You must log in to edit PetroWiki. Help with editing

Content of PetroWiki is intended for personal use only and to supplement, not replace, engineering judgment. SPE disclaims any and all liability for your use of such content. More information

Formation testing while drilling (FTWD)

Jump to navigation Jump to search

Formation Testing While Drilling (FTWD) has a broad interest in all the different disciplines involved in drilling and evaluating the well. For the drilling engineer and the geologist, a number of different approaches to the problem of acquiring formation-pressure data while drilling have been tried.

Pore-pressure prediction

A sophisticated subindustry has evolved aimed at pore-pressure prediction using proven methods such as

  • “D exponent”
  • Connection gas
  • Cuttings analysis

Real-time formation-pressure data will, at a minimum, allow more-frequent calibration of pressure models. For the reservoir engineer, it opens the possibility of “barosteering”; where there is doubt in mature fields about whether a compartment has been drained, immediate measurements can be taken, and a decision can be reached about whether to geostop or geosteer for a more-promising compartment. It allows immediate testing to verify whether geological barriers are sealing, and it opens the possibility of pressure profiling to identify (from gradient information) types of fluids present and contact points. For the drilling engineer, the precise identification of mud weight needed offers potential for improvements in ROP (Rate of penetration). For all, particularly in high-angle wells, it offers the prospect of eliminating the need to acquire costly pressure measurements by pipe-conveyed wireline techniques. All will have concerns about the time required to take a test, especially if no circulation is permitted, because those conditions increase the likelihood of tool sticking.

Methods used to address the problem of data acquisition

Two different approaches have been taken to the problem of acquiring the data.

Traditional approach associated with drillstem tests (DSTs)

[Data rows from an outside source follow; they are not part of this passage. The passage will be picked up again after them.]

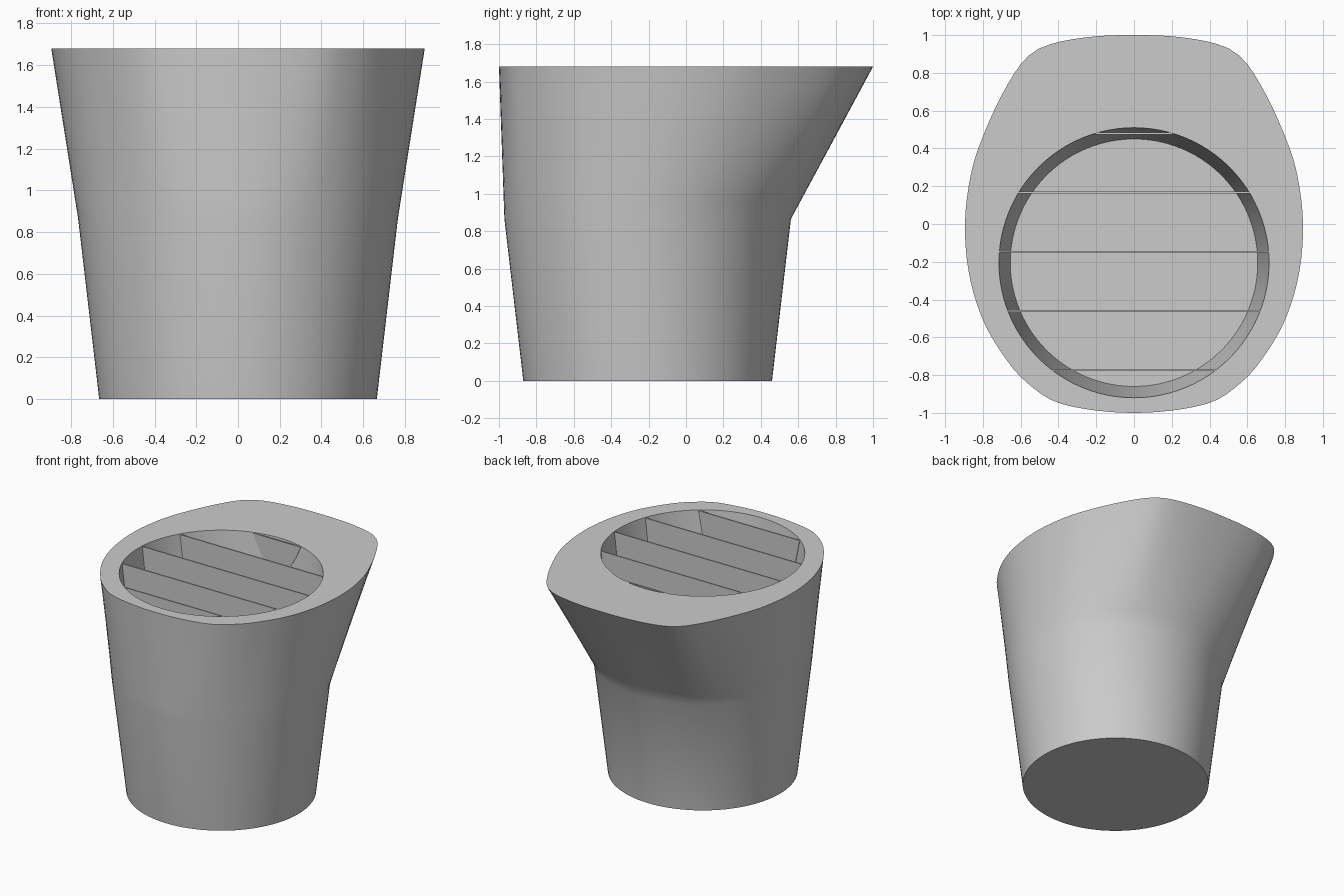
import bpy, bmesh, math
from mathutils import Vector

cube = bpy.data.objects.get("Cube")
if cube:
    bpy.data.objects.remove(cube, do_unlink=True)

N = 96
CY = -0.205            # centre of the round base and the opening
TOP, SEAM, FLOOR = 1.68, 0.865, 1.16
R_TOP, R_FLOOR = 0.715, 0.655

grey = bpy.data.materials.new("plain_grey")
grey.use_nodes = True
colour = (0.6, 0.6, 0.6, 1)
grey.diffuse_color = colour
grey.node_tree.nodes["Principled BSDF"].inputs["Base Color"].default_value = colour


def make_object(name, bm):
    bmesh.ops.recalc_face_normals(bm, faces=bm.faces)
    mesh = bpy.data.meshes.new(name)
    bm.to_mesh(mesh)
    bm.free()
    mesh.materials.append(grey)
    obj = bpy.data.objects.new(name, mesh)
    bpy.context.collection.objects.link(obj)
    return obj


def circle(radius, z):
    return [Vector((radius * math.sin(a), CY + radius * math.cos(a), z))
            for a in (2 * math.pi * i / N for i in range(N))]


def smooth_closed(points, steps=12):
    """Catmull-Rom curve through a closed list of points."""
    out = []
    n = len(points)
    for i in range(n):
        a, b, c, d = (points[(i + k) % n] for k in (-1, 0, 1, 2))
        for s in range(steps):
            t = s / steps
            out.append(0.5 * (2 * b + (c - a) * t + (2 * a - 5 * b + 4 * c - d) * t * t
                              + (3 * b - a - 3 * c + d) * t ** 3))
    return out


def resample(points, count):
    """Evenly spaced points along a closed polyline."""
    closed = points + [points[0]]
    lengths = [(q - p).length for p, q in zip(closed, closed[1:])]
    step = sum(lengths) / count
    out, walked, seg = [], 0.0, 0
    for i in range(count):
        while seg < len(lengths) - 1 and walked + lengths[seg] < i * step:
            walked += lengths[seg]
            seg += 1
        out.append(closed[seg].lerp(closed[seg + 1], (i * step - walked) / lengths[seg]))
    return out


# Rounded, slightly egg-shaped rim outline, mirrored across x
half = [(0, 1), (.22, .992), (.44, .953), (.57, .88), (.68, .72), (.785, .5),
        (.86, .28), (.895, 0), (.87, -.28), (.79, -.53), (.66, -.74),
        (.555, -.85), (.42, -.94), (.22, -.985), (0, -1)]
outline = half + [(-x, y) for x, y in reversed(half[1:-1])]
rim = resample(smooth_closed([Vector((x, y, TOP)) for x, y in outline]), N)

# Body: round tapered base, flared upper part, flat rim, tapered recess
seam = circle(0.766, SEAM)
rings = [circle(0.665, 0)]
rings += [[p.lerp(q, k / 8) for p, q in zip(seam, rim)] for k in range(9)]
rings += [circle(R_TOP, TOP), circle(R_FLOOR, FLOOR)]
bm = bmesh.new()
loops = [[bm.verts.new(p) for p in ring] for ring in rings]
for low, high in zip(loops, loops[1:]):
    for i in range(N):
        j = (i + 1) % N
        bm.faces.new((low[i], low[j], high[j], high[i]))
bm.faces.new(loops[0])
bm.faces.new(loops[-1])
body = make_object("planter_body", bm)
bpy.context.view_layer.objects.active = body
body.select_set(True)
bpy.ops.object.shade_smooth_by_angle(angle=math.radians(35))
body.select_set(False)

# Upright dividers trimmed to the recess wall
slope = (R_TOP - R_FLOOR) / (TOP - FLOOR)
height = TOP - 0.004
for n in range(5):
    y = 0.48 - n * 0.3135
    offset = abs(y - CY)
    start = max(FLOOR, FLOOR + (offset + 0.002 - R_FLOOR) / slope)
    side = []
    for k in range(9):
        z = start + (height - start) * k / 8
        side.append((math.sqrt((R_FLOOR + slope * (z - FLOOR)) ** 2 - offset ** 2), z))
    profile = side + [(-x, z) for x, z in reversed(side)]
    bm = bmesh.new()
    face = bm.faces.new([bm.verts.new((x, y - 0.005, z)) for x, z in profile])
    extruded = bmesh.ops.extrude_face_region(bm, geom=[face])
    verts = [g for g in extruded["geom"] if isinstance(g, bmesh.types.BMVert)]
    bmesh.ops.translate(bm, verts=verts, vec=(0, 0.01, 0))
    make_object(f"divider_{n + 1}", bm)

The first adopts the traditional testing approach associated with drillstem tests (DSTs). In this manifestation, dual inflatable packers are mounted on the outside of the tester. When a zone of interest is reached, a command is issued from the surface, and the packers are inflated to isolate the zone of interest. The drawdown pump is activated to remove a controlled volume of fluid from the annulus between the packers. Circulation above the tool can be maintained with a diverter sub, and pressure data continue to be pumped to the surface until sufficient data are acquired. One advantage of an approach of this sort is that it investigates a greater depth in the formation and is not susceptible to seating problems in laminated formations in which there may be a chance of landing a probe on a hard streak. Conversely, the exposure of relatively large areas of inflatable packers to the wellbore environment calls for careful design and handling to avoid damage.

Traditional wireline approach

An alternative approach to acquiring data follows the traditional wireline approach.[1] In this approach, a small extendable probe with an elastomeric seal is applied to the formation on command from the surface. An internal piston is then actuated to draw down the pressure by as much as 8,000 psi below hydrostatic pressure. Formation fluids then flow into the probe and build up the pressure in the probe to the formation pore pressure. Pressure measurements are taken both with fast-acting strain gauges and high-accuracy quartz gauges. Tests can be acquired either with the pumps on or off. The drawdown and buildup profiles also provide information used in the determination of formation permeability. The reduced area associated with the probe should reduce the chances of drilling damage, and the smaller volumes involved in the test should provide reasonable data in a shorter time period (although from a shallower depth) than the DST-type design.

Future of FTWD

Early indications are that FTWD tools will be adopted quite rapidly by the industry provided that they can be shown to provide high-quality, reliable measurements without significantly increasing loss-in-hole risks.


  1. Proett, M., Walker, M., Welshans, D. et al. 2003. Formation Testing While Drilling, a New Era in Formation Testing. Presented at the SPE Annual Technical Conference and Exhibition, Denver, Colorado, 5-8 October. SPE-84087-MS.

See also


Notworthy papers in OnePetro

Rashad M., Asbjorn G. et al. 2009. Using Formation-Testing-While-Drilling Pressures to Optimize a Middle East Carbonate Reservoir Drilling Program, SPE Middle East Oil and Gas Show and Conference, 15-18 March. 120715-MS.

Mark Proett, Mike Walker et al. 2003. Formation Testing While Drilling, a New Era in Formation Testing, SPE Annual Technical Conference and Exhibition, 5-8 October. 84087-MS.

External links